(Recorded data)
--------------------
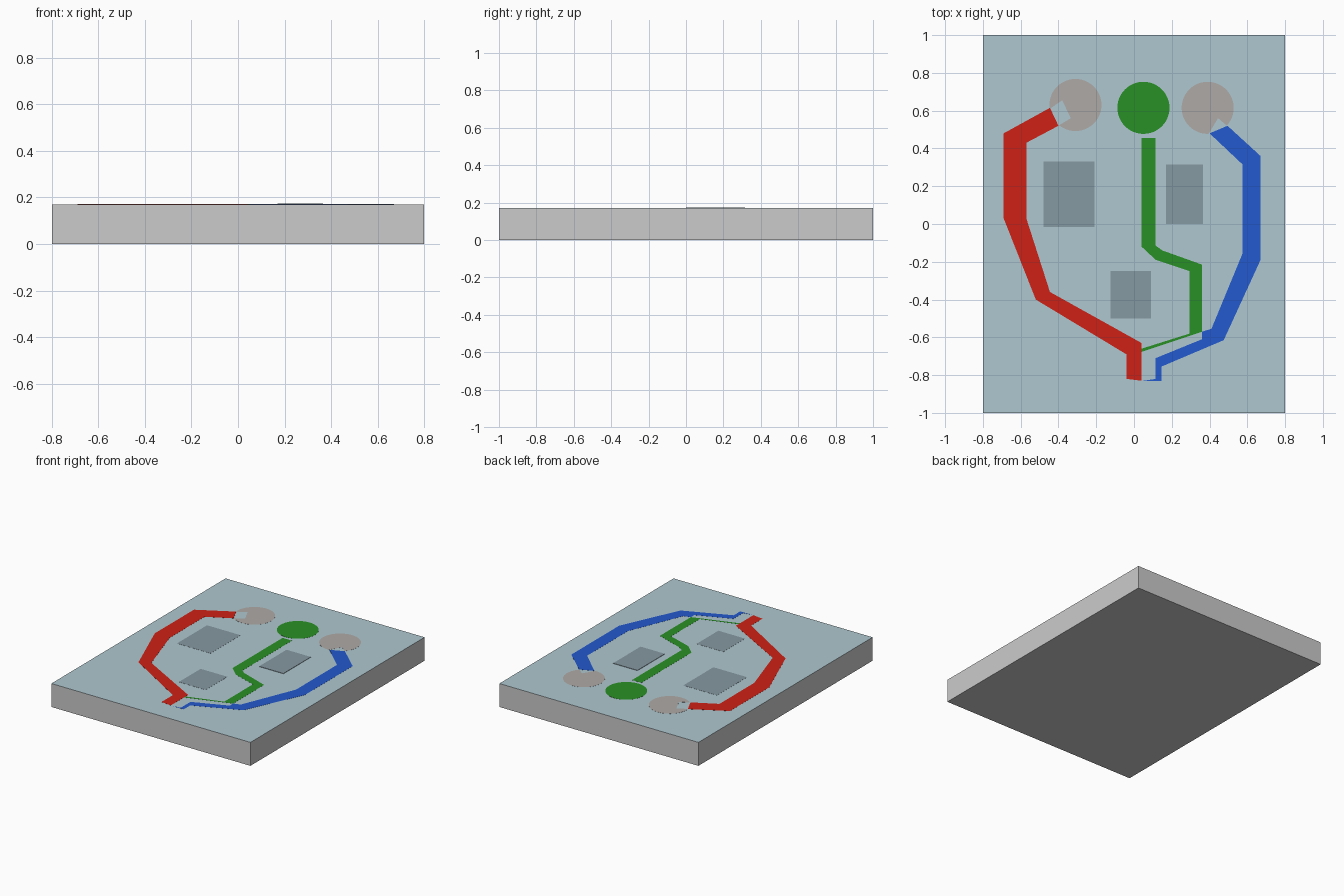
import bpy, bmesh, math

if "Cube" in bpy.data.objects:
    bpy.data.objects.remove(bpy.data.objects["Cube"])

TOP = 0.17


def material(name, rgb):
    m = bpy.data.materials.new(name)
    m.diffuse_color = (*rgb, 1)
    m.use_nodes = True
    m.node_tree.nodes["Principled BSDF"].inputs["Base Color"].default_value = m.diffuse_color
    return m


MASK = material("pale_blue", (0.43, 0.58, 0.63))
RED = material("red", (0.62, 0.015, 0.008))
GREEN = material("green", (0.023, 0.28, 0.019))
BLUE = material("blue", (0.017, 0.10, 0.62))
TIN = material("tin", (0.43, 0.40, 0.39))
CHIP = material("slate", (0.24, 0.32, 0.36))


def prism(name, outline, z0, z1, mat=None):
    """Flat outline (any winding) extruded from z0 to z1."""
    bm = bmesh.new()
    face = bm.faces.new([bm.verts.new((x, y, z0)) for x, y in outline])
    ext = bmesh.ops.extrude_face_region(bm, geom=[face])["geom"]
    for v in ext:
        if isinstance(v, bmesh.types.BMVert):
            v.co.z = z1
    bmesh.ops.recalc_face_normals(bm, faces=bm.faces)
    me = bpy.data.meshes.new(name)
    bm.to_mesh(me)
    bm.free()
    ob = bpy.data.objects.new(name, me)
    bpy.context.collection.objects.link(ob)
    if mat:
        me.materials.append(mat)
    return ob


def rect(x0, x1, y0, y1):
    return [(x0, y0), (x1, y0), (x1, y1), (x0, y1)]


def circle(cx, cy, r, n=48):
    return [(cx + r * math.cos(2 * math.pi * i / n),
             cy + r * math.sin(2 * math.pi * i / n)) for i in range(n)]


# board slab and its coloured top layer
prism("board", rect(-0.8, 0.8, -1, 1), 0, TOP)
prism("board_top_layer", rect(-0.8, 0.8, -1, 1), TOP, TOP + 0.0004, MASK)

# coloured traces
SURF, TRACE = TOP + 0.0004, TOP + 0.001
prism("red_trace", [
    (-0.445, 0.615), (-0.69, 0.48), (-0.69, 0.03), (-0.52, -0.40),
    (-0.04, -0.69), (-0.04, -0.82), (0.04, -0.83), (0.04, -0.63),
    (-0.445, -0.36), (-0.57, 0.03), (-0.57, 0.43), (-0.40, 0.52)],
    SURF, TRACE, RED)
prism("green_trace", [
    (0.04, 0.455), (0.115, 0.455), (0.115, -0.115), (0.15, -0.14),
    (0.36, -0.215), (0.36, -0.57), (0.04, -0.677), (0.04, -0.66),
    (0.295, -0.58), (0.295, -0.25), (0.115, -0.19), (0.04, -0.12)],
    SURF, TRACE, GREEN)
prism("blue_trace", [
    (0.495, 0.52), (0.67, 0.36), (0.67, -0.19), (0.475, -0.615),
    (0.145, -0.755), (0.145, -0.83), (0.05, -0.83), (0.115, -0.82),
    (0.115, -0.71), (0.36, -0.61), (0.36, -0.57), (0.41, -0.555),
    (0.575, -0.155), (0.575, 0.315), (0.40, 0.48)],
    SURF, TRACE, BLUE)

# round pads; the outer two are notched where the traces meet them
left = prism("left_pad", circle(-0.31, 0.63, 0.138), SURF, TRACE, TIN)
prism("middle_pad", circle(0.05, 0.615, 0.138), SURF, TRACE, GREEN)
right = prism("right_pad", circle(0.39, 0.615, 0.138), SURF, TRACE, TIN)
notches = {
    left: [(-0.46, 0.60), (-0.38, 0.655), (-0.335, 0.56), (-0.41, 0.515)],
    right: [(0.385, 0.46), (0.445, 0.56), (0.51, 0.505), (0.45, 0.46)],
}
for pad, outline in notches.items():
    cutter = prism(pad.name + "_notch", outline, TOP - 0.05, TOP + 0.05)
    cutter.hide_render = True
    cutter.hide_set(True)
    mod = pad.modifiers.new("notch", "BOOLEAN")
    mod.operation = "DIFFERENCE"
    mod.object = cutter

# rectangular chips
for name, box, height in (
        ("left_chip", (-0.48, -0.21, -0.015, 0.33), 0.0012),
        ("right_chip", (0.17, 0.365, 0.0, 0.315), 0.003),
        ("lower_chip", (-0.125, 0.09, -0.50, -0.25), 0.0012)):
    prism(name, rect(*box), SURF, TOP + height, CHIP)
--------------------
WORK INSTRUCTION:
Once the pictures are set aside, reproduce the records in full and exactly.

RESULT FOR THIS EXERCISE:
import bpy, bmesh, math

if "Cube" in bpy.data.objects:
    bpy.data.objects.remove(bpy.data.objects["Cube"])

TOP = 0.17


def material(name, rgb):
    m = bpy.data.materials.new(name)
    m.diffuse_color = (*rgb, 1)
    m.use_nodes = True
    m.node_tree.nodes["Principled BSDF"].inputs["Base Color"].default_value = m.diffuse_color
    return m


MASK = material("pale_blue", (0.43, 0.58, 0.63))
RED = material("red", (0.62, 0.015, 0.008))
GREEN = material("green", (0.023, 0.28, 0.019))
BLUE = material("blue", (0.017, 0.10, 0.62))
TIN = material("tin", (0.43, 0.40, 0.39))
CHIP = material("slate", (0.24, 0.32, 0.36))


def prism(name, outline, z0, z1, mat=None):
    """Flat outline (any winding) extruded from z0 to z1."""
    bm = bmesh.new()
    face = bm.faces.new([bm.verts.new((x, y, z0)) for x, y in outline])
    ext = bmesh.ops.extrude_face_region(bm, geom=[face])["geom"]
    for v in ext:
        if isinstance(v, bmesh.types.BMVert):
            v.co.z = z1
    bmesh.ops.recalc_face_normals(bm, faces=bm.faces)
    me = bpy.data.meshes.new(name)
    bm.to_mesh(me)
    bm.free()
    ob = bpy.data.objects.new(name, me)
    bpy.context.collection.objects.link(ob)
    if mat:
        me.materials.append(mat)
    return ob


def rect(x0, x1, y0, y1):
    return [(x0, y0), (x1, y0), (x1, y1), (x0, y1)]


def circle(cx, cy, r, n=48):
    return [(cx + r * math.cos(2 * math.pi * i / n),
             cy + r * math.sin(2 * math.pi * i / n)) for i in range(n)]


# board slab and its coloured top layer
prism("board", rect(-0.8, 0.8, -1, 1), 0, TOP)
prism("board_top_layer", rect(-0.8, 0.8, -1, 1), TOP, TOP + 0.0004, MASK)

# coloured traces
SURF, TRACE = TOP + 0.0004, TOP + 0.001
prism("red_trace", [
    (-0.445, 0.615), (-0.69, 0.48), (-0.69, 0.03), (-0.52, -0.40),
    (-0.04, -0.69), (-0.04, -0.82), (0.04, -0.83), (0.04, -0.63),
    (-0.445, -0.36), (-0.57, 0.03), (-0.57, 0.43), (-0.40, 0.52)],
    SURF, TRACE, RED)
prism("green_trace", [
    (0.04, 0.455), (0.115, 0.455), (0.115, -0.115), (0.15, -0.14),
    (0.36, -0.215), (0.36, -0.57), (0.04, -0.677), (0.04, -0.66),
    (0.295, -0.58), (0.295, -0.25), (0.115, -0.19), (0.04, -0.12)],
    SURF, TRACE, GREEN)
prism("blue_trace", [
    (0.495, 0.52), (0.67, 0.36), (0.67, -0.19), (0.475, -0.615),
    (0.145, -0.755), (0.145, -0.83), (0.05, -0.83), (0.115, -0.82),
    (0.115, -0.71), (0.36, -0.61), (0.36, -0.57), (0.41, -0.555),
    (0.575, -0.155), (0.575, 0.315), (0.40, 0.48)],
    SURF, TRACE, BLUE)

# round pads; the outer two are notched where the traces meet them
left = prism("left_pad", circle(-0.31, 0.63, 0.138), SURF, TRACE, TIN)
prism("middle_pad", circle(0.05, 0.615, 0.138), SURF, TRACE, GREEN)
right = prism("right_pad", circle(0.39, 0.615, 0.138), SURF, TRACE, TIN)
notches = {
    left: [(-0.46, 0.60), (-0.38, 0.655), (-0.335, 0.56), (-0.41, 0.515)],
    right: [(0.385, 0.46), (0.445, 0.56), (0.51, 0.505), (0.45, 0.46)],
}
for pad, outline in notches.items():
    cutter = prism(pad.name + "_notch", outline, TOP - 0.05, TOP + 0.05)
    cutter.hide_render = True
    cutter.hide_set(True)
    mod = pad.modifiers.new("notch", "BOOLEAN")
    mod.operation = "DIFFERENCE"
    mod.object = cutter

# rectangular chips
for name, box, height in (
        ("left_chip", (-0.48, -0.21, -0.015, 0.33), 0.0012),
        ("right_chip", (0.17, 0.365, 0.0, 0.315), 0.003),
        ("lower_chip", (-0.125, 0.09, -0.50, -0.25), 0.0012)):
    prism(name, rect(*box), SURF, TOP + height, CHIP)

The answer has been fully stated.